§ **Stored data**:

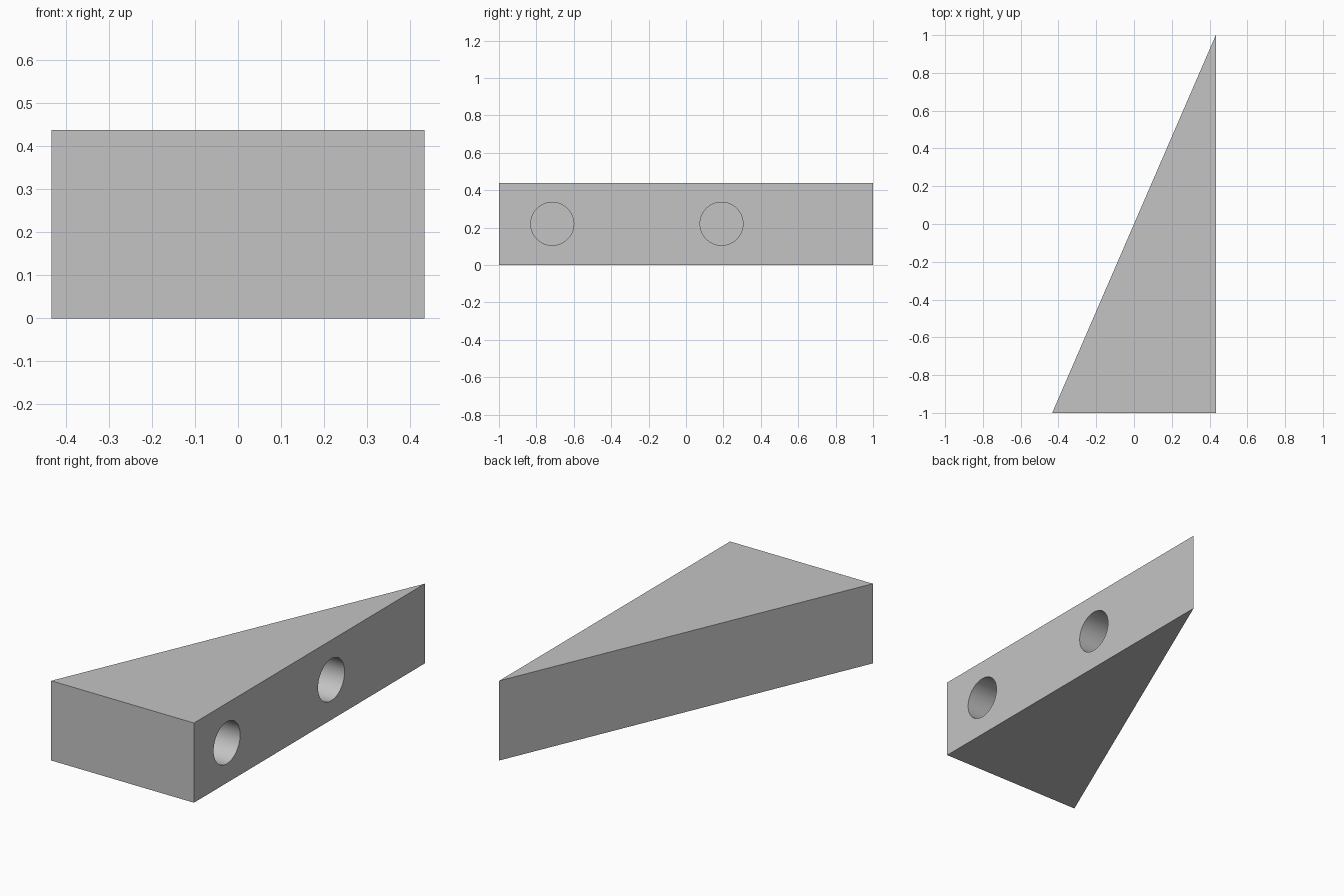
import bpy, bmesh, math
from mathutils import Matrix

cube = bpy.data.objects.get("Cube")
if cube:
    bpy.data.objects.remove(cube, do_unlink=True)

HALF_W, HALF_L, HEIGHT = 0.433, 1.0, 0.437
HOLE_R, HOLE_DEPTH = 0.115, 0.23

grey = bpy.data.materials.new("plain grey")
grey.use_nodes = True
grey.diffuse_color = (0.55, 0.55, 0.55, 1)
grey.node_tree.nodes["Principled BSDF"].inputs["Base Color"].default_value = (0.55, 0.55, 0.55, 1)


def make_object(name, bm):
    bmesh.ops.recalc_face_normals(bm, faces=bm.faces)
    mesh = bpy.data.meshes.new(name)
    bm.to_mesh(mesh)
    bm.free()
    mesh.materials.append(grey)
    obj = bpy.data.objects.new(name, mesh)
    bpy.context.collection.objects.link(obj)
    return obj


# Wedge: a right triangle extruded upwards
bm = bmesh.new()
corners = [(-HALF_W, -HALF_L), (HALF_W, -HALF_L), (HALF_W, HALF_L)]
base = bm.faces.new([bm.verts.new((x, y, 0)) for x, y in corners])
top = bmesh.ops.extrude_face_region(bm, geom=[base])["geom"]
bmesh.ops.translate(bm, vec=(0, 0, HEIGHT),
                    verts=[v for v in top if isinstance(v, bmesh.types.BMVert)])
wedge = make_object("wedge_block", bm)

# Cutter: two blind round holes in the long straight side
bm = bmesh.new()
for y in (-0.715, 0.19):
    place = Matrix.Translation((HALF_W, y, 0.22)) @ Matrix.Rotation(math.pi / 2, 4, "Y")
    bmesh.ops.create_cone(bm, cap_ends=True, segments=64, radius1=HOLE_R, radius2=HOLE_R,
                          depth=2 * HOLE_DEPTH, matrix=place)
cutter = make_object("hole_cutter", bm)
cutter.hide_render = True
cutter.hide_viewport = True

cut = wedge.modifiers.new("holes", "BOOLEAN")
cut.operation = "DIFFERENCE"
cut.solver = "EXACT"
cut.object = cutter

# Apply the cut, then smooth the hole walls only
bpy.context.view_layer.objects.active = wedge
wedge.select_set(True)
bpy.ops.object.modifier_apply(modifier=cut.name)
bpy.data.objects.remove(cutter, do_unlink=True)
bpy.ops.object.shade_smooth_by_angle(angle=math.radians(30))
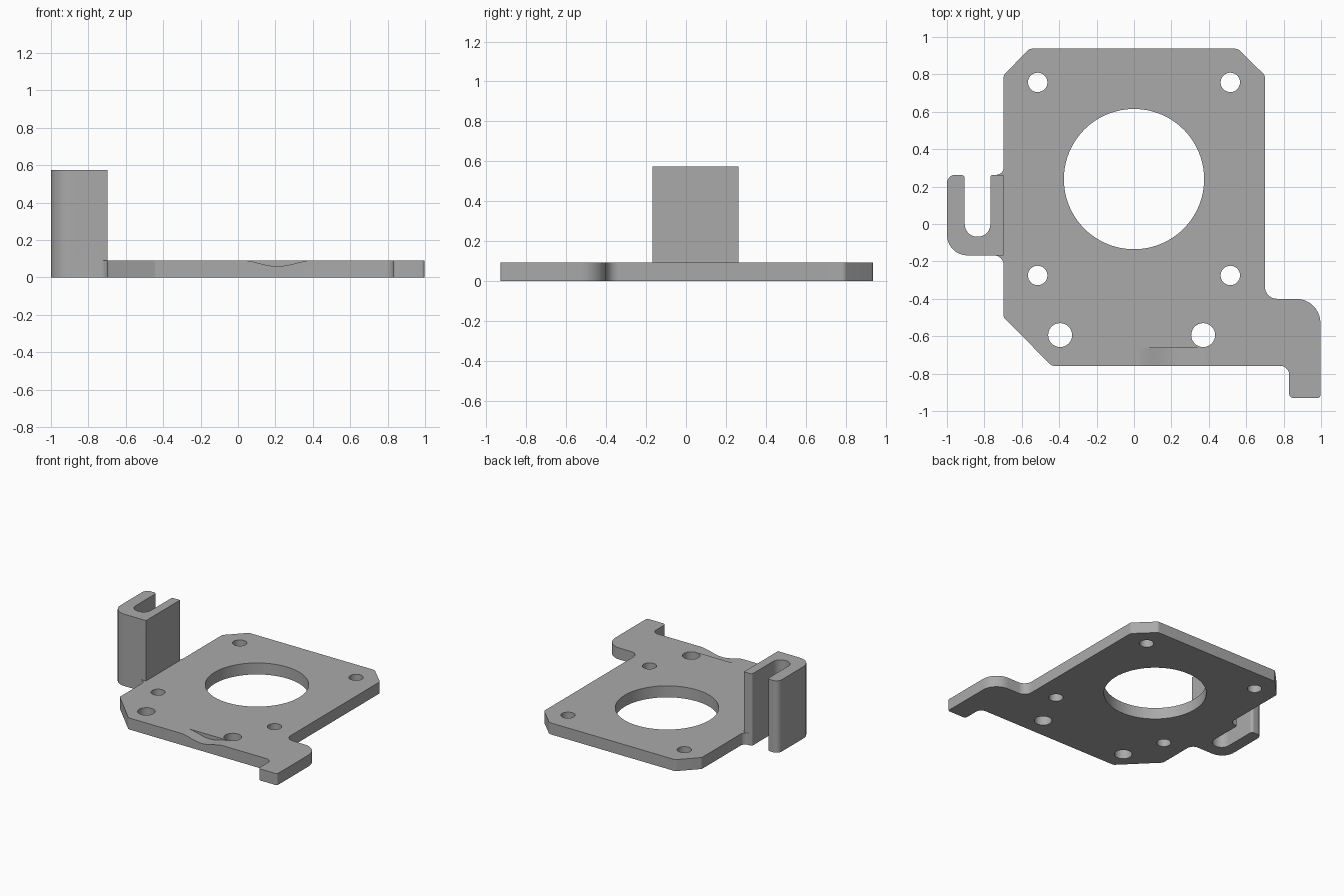
import bpy, bmesh, math
from mathutils import Vector

cube = bpy.data.objects.get("Cube")
if cube:
    bpy.data.objects.remove(cube)

THICK, TALL = 0.092, 0.575

grey = bpy.data.materials.new("bare grey metal")
grey.use_nodes = True
colour = (0.4, 0.4, 0.4, 1)
grey.diffuse_color = colour
grey.node_tree.nodes["Principled BSDF"].inputs["Base Color"].default_value = colour


def rounded(corners, steps=10):
    """Turn (x, y, radius) corners into an outline with tangent arcs."""
    out = []
    for i, (x, y, r) in enumerate(corners):
        p = Vector((x, y))
        if r == 0:
            out.append(p)
            continue
        a = (Vector(corners[i - 1][:2]) - p).normalized()
        b = (Vector(corners[(i + 1) % len(corners)][:2]) - p).normalized()
        half = a.angle(b) / 2
        centre = p + (a + b).normalized() * r / math.sin(half)
        start = p + a * r / math.tan(half) - centre
        end = p + b * r / math.tan(half) - centre
        turn = math.atan2(start.x * end.y - start.y * end.x, start.dot(end))
        for k in range(steps + 1):
            t = turn * k / steps
            c, s = math.cos(t), math.sin(t)
            out.append(centre + Vector((start.x * c - start.y * s,
                                        start.x * s + start.y * c)))
    return out


def prism(name, points, offset):
    """Close a ring of 3D points and extrude it by the offset."""
    bm = bmesh.new()
    face = bm.faces.new([bm.verts.new(p) for p in points])
    top = bmesh.ops.extrude_face_region(bm, geom=[face])["geom"]
    bmesh.ops.translate(bm, vec=offset,
                        verts=[v for v in top if isinstance(v, bmesh.types.BMVert)])
    bmesh.ops.recalc_face_normals(bm, faces=bm.faces)
    mesh = bpy.data.meshes.new(name)
    bm.to_mesh(mesh)
    bm.free()
    mesh.materials.append(grey)
    obj = bpy.data.objects.new(name, mesh)
    bpy.context.collection.objects.link(obj)
    return obj


def combine(target, other, operation):
    """Apply a boolean and discard the second body."""
    bpy.context.view_layer.objects.active = target
    mod = target.modifiers.new(operation, 'BOOLEAN')
    mod.operation, mod.object, mod.solver = operation, other, 'EXACT'
    bpy.ops.object.modifier_apply(modifier=mod.name)
    bpy.data.objects.remove(other)


# Base plate with clipped corners, side foot and the tab joining the hook
plate_outline = rounded([
    (-0.56, 0.937, 0.03), (-0.697, 0.795, 0.03),
    (-0.697, 0.263, 0.04), (-0.75, 0.263, 0), (-0.75, -0.168, 0),
    (-0.697, -0.168, 0.052), (-0.697, -0.5, 0.03), (-0.44, -0.758, 0.03),
    (0.83, -0.758, 0.05), (0.83, -0.93, 0.02), (0.997, -0.93, 0.015),
    (0.997, -0.4, 0.13), (0.7, -0.4, 0.065), (0.7, 0.795, 0.03),
    (0.555, 0.937, 0.03)])
bracket = prism("bracket_plate", [(p.x, p.y, 0) for p in plate_outline], (0, 0, THICK))

# Upright hook, U-shaped in plan
hook_outline = rounded([
    (-0.697, -0.168, 0), (-0.697, 0.263, 0), (-0.768, 0.263, 0.015),
    (-0.768, -0.068, 0.067), (-0.905, -0.068, 0.067), (-0.905, 0.263, 0.02),
    (-1, 0.263, 0.045), (-1, -0.168, 0.11)])
hook = prism("upright_hook", [(p.x, p.y, 0) for p in hook_outline], (0, 0, TALL))
combine(bracket, hook, 'UNION')

# Centre bore, four screw holes and two larger locating holes
holes = [(0, 0.24, 0.375), (-0.395, -0.594, 0.064), (0.37, -0.594, 0.064)]
holes += [(x, y, 0.052) for x in (-0.515, 0.515) for y in (0.757, -0.275)]
for x, y, r in holes:
    count = 96 if r > 0.2 else 32
    ring = [(x + r * math.cos(math.tau * k / count),
             y + r * math.sin(math.tau * k / count), -0.1) for k in range(count)]
    combine(bracket, prism("hole_cutter", ring, (0, 0, 0.4)), 'DIFFERENCE')

# Shallow scoop in the top of the front edge
scoop = [(0.01, -0.9, 0.2)]
for k in range(25):
    t = k / 24
    depth = 0.0165 * (1 - math.cos(math.tau * t))
    scoop.append((0.01 + 0.4 * t, -0.9, THICK + 0.001 - depth))
scoop.append((0.41, -0.9, 0.2))
combine(bracket, prism("scoop_cutter", scoop, (0, 0.238, 0)), 'DIFFERENCE')

# Smooth the arcs, keep the large level faces flat
bpy.ops.object.select_all(action='DESELECT')
bracket.select_set(True)
bpy.context.view_layer.objects.active = bracket
bpy.ops.object.shade_smooth_by_angle(angle=math.radians(25))
for face in bracket.data.polygons:
    if abs(face.normal.z) > 0.9999:
        face.use_smooth = False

§ **What is required**:
What is needed is an exact copy of the lines from the start of the records through the line containing "bpy.data.objects.remove(cutter, do_unlink=True)", with no pictures.

§ **Exercise response**:
import bpy, bmesh, math
from mathutils import Matrix

cube = bpy.data.objects.get("Cube")
if cube:
    bpy.data.objects.remove(cube, do_unlink=True)

HALF_W, HALF_L, HEIGHT = 0.433, 1.0, 0.437
HOLE_R, HOLE_DEPTH = 0.115, 0.23

grey = bpy.data.materials.new("plain grey")
grey.use_nodes = True
grey.diffuse_color = (0.55, 0.55, 0.55, 1)
grey.node_tree.nodes["Principled BSDF"].inputs["Base Color"].default_value = (0.55, 0.55, 0.55, 1)


def make_object(name, bm):
    bmesh.ops.recalc_face_normals(bm, faces=bm.faces)
    mesh = bpy.data.meshes.new(name)
    bm.to_mesh(mesh)
    bm.free()
    mesh.materials.append(grey)
    obj = bpy.data.objects.new(name, mesh)
    bpy.context.collection.objects.link(obj)
    return obj


# Wedge: a right triangle extruded upwards
bm = bmesh.new()
corners = [(-HALF_W, -HALF_L), (HALF_W, -HALF_L), (HALF_W, HALF_L)]
base = bm.faces.new([bm.verts.new((x, y, 0)) for x, y in corners])
top = bmesh.ops.extrude_face_region(bm, geom=[base])["geom"]
bmesh.ops.translate(bm, vec=(0, 0, HEIGHT),
                    verts=[v for v in top if isinstance(v, bmesh.types.BMVert)])
wedge = make_object("wedge_block", bm)

# Cutter: two blind round holes in the long straight side
bm = bmesh.new()
for y in (-0.715, 0.19):
    place = Matrix.Translation((HALF_W, y, 0.22)) @ Matrix.Rotation(math.pi / 2, 4, "Y")
    bmesh.ops.create_cone(bm, cap_ends=True, segments=64, radius1=HOLE_R, radius2=HOLE_R,
                          depth=2 * HOLE_DEPTH, matrix=place)
cutter = make_object("hole_cutter", bm)
cutter.hide_render = True
cutter.hide_viewport = True

cut = wedge.modifiers.new("holes", "BOOLEAN")
cut.operation = "DIFFERENCE"
cut.solver = "EXACT"
cut.object = cutter

# Apply the cut, then smooth the hole walls only
bpy.context.view_layer.objects.active = wedge
wedge.select_set(True)
bpy.ops.object.modifier_apply(modifier=cut.name)
bpy.data.objects.remove(cutter, do_unlink=True)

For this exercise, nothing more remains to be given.